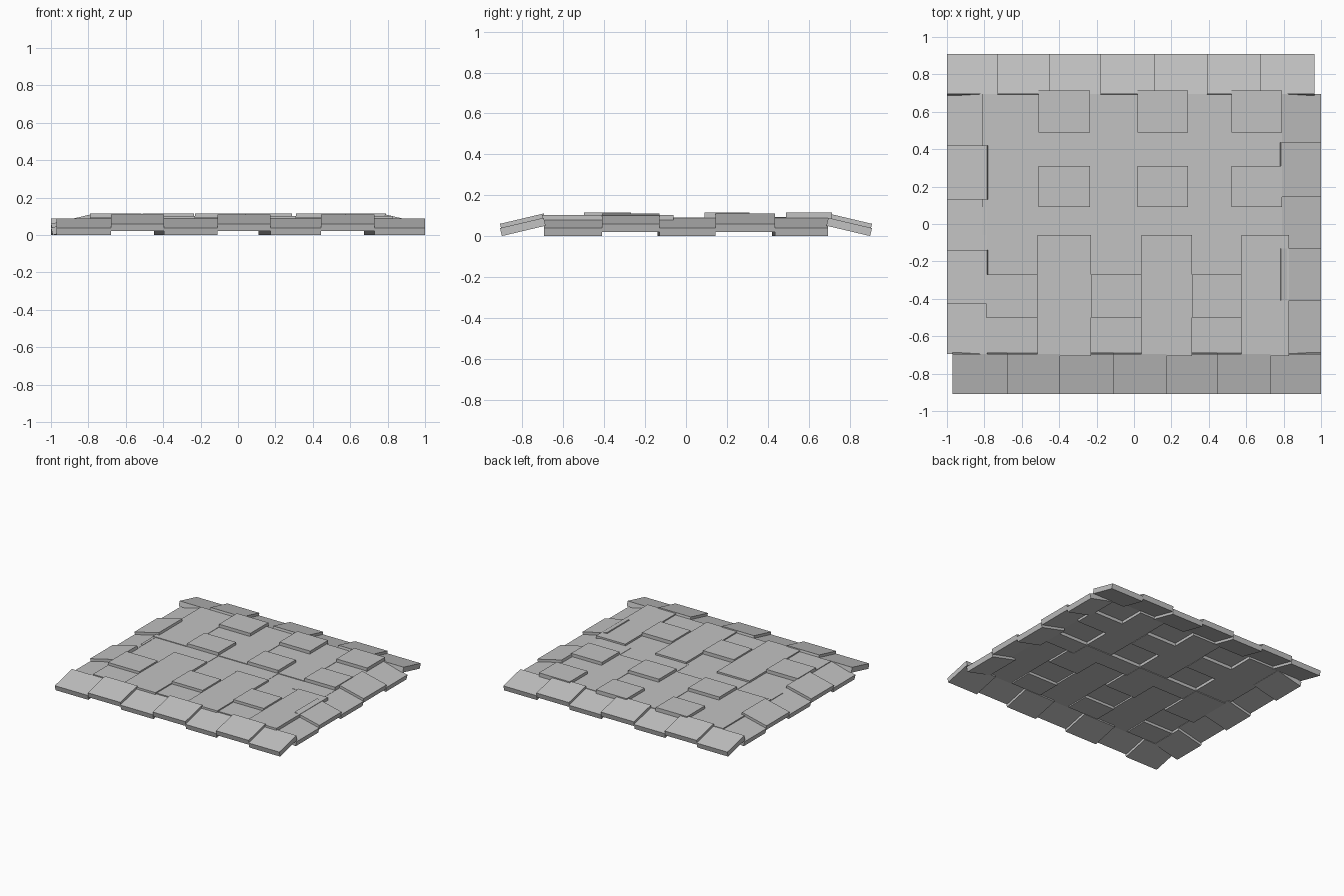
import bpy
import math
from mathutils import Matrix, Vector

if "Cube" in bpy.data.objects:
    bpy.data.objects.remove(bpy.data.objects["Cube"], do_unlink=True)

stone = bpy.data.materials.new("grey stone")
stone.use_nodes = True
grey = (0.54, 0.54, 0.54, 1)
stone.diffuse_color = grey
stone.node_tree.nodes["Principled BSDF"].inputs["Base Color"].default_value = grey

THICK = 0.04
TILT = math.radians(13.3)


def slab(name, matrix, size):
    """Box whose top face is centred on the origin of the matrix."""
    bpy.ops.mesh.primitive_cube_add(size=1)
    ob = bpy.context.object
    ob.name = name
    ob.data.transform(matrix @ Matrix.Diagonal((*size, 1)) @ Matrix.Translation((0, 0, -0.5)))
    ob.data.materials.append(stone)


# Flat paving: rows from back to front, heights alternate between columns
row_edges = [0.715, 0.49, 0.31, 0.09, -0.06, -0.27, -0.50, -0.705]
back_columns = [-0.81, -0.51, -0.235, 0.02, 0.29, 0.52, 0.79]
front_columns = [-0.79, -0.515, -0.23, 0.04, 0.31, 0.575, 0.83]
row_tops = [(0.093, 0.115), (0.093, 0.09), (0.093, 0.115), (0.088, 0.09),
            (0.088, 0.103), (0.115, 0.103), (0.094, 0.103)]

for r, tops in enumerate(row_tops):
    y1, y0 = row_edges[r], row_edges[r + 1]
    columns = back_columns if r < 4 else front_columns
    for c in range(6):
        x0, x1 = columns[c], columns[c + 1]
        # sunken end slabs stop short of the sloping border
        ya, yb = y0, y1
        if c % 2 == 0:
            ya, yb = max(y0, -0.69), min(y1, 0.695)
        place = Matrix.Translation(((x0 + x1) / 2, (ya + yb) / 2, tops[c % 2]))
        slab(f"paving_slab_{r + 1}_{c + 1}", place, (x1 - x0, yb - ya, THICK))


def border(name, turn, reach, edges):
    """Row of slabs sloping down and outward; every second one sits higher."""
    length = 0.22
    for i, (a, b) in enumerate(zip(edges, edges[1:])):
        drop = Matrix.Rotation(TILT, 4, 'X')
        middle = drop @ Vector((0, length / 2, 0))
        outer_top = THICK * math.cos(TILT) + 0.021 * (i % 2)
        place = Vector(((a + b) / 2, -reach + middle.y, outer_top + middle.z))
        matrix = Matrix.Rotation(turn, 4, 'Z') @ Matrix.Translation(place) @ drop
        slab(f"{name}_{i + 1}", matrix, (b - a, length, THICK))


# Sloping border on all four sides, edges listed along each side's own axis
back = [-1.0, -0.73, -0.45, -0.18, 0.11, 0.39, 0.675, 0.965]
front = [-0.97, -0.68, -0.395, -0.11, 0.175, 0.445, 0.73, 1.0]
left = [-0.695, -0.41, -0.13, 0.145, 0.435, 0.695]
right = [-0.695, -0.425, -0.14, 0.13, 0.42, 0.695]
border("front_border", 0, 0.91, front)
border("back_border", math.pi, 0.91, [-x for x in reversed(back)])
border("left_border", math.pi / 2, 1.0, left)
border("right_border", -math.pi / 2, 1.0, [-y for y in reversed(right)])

+ + + + + + +

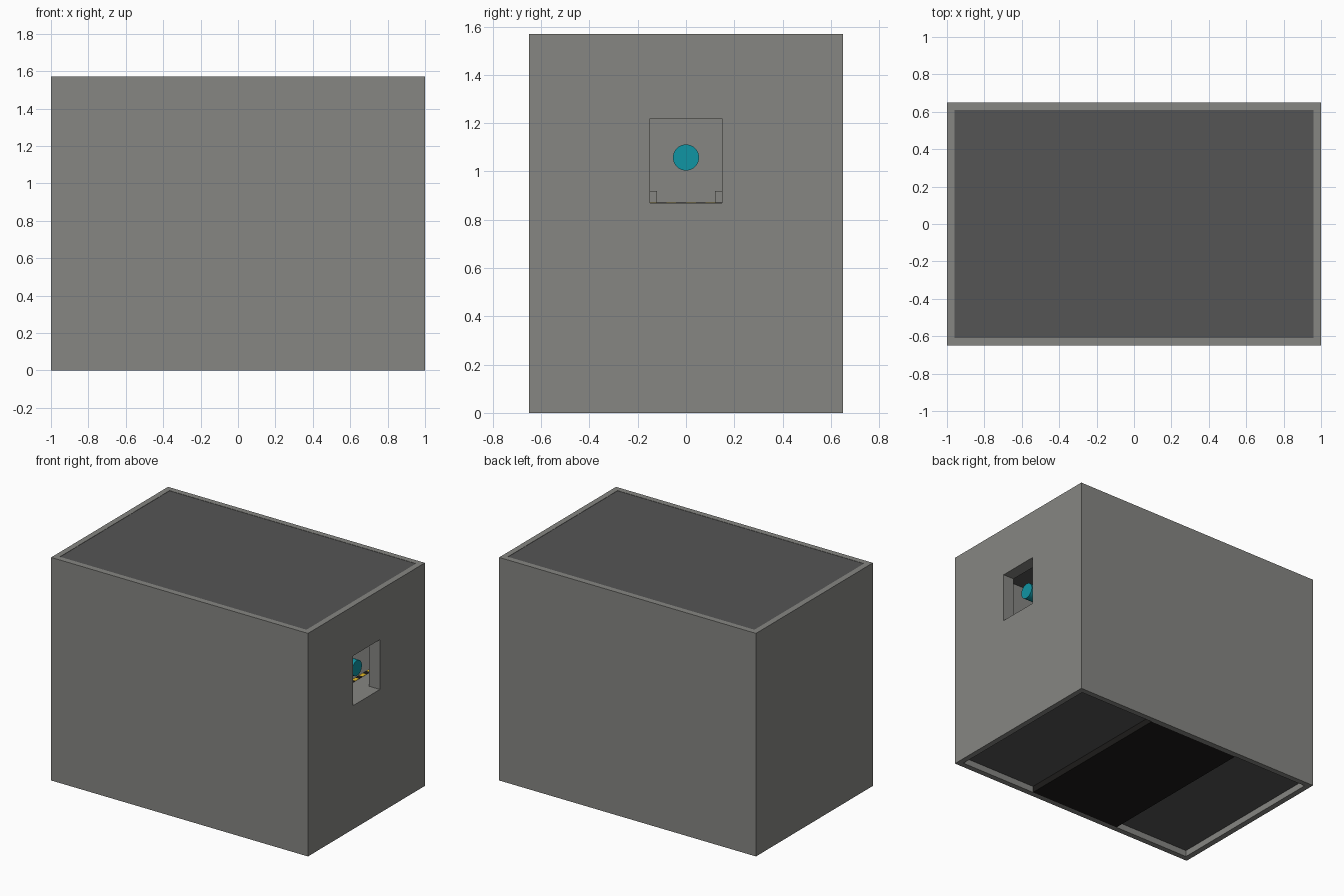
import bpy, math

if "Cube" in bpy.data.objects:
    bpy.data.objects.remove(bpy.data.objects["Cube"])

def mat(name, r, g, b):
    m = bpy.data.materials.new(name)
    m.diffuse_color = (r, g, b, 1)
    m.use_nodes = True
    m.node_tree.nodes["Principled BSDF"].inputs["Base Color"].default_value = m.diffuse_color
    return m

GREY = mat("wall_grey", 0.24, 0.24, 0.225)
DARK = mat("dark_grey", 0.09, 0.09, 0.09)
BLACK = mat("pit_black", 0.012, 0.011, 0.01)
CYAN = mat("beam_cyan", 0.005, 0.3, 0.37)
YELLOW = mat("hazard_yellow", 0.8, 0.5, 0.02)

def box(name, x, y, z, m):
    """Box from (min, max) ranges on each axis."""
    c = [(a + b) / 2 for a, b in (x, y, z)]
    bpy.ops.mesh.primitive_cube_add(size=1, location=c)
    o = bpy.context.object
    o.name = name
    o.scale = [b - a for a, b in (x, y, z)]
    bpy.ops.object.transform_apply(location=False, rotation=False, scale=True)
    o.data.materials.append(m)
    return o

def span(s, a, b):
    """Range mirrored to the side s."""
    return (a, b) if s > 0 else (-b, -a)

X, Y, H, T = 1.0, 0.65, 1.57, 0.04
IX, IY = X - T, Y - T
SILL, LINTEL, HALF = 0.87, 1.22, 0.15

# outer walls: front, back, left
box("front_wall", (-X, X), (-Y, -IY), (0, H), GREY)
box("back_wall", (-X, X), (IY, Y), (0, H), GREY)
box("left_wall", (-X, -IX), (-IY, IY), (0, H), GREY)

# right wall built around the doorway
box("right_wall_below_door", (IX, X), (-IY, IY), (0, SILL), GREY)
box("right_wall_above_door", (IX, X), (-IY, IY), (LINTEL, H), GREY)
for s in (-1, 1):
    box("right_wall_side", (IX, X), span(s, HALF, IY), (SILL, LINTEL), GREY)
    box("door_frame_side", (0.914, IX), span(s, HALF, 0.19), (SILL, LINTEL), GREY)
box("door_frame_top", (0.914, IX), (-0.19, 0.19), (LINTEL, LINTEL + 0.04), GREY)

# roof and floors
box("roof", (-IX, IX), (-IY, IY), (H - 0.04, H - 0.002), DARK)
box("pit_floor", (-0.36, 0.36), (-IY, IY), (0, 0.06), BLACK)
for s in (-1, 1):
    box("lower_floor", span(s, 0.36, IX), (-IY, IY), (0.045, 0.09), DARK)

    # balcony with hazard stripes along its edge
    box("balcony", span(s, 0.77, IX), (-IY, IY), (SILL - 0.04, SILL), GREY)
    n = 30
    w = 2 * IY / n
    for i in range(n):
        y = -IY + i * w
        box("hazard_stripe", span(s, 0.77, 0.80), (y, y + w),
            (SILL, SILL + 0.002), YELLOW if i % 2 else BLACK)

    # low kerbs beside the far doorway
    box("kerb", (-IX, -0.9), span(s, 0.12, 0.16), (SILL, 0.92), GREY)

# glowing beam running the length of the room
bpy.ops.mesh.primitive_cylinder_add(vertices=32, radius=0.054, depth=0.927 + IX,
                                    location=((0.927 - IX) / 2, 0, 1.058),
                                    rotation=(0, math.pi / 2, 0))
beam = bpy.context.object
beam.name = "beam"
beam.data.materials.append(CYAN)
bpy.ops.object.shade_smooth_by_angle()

+ + + + + + +

EXERCISE GOAL:
Please copy all lines of the listing in which the string "THICK" occurs.

SOLUTION FOR THIS EXERCISE:
THICK = 0.04
        slab(f"paving_slab_{r + 1}_{c + 1}", place, (x1 - x0, yb - ya, THICK))
        outer_top = THICK * math.cos(TILT) + 0.021 * (i % 2)
        slab(f"{name}_{i + 1}", matrix, (b - a, length, THICK))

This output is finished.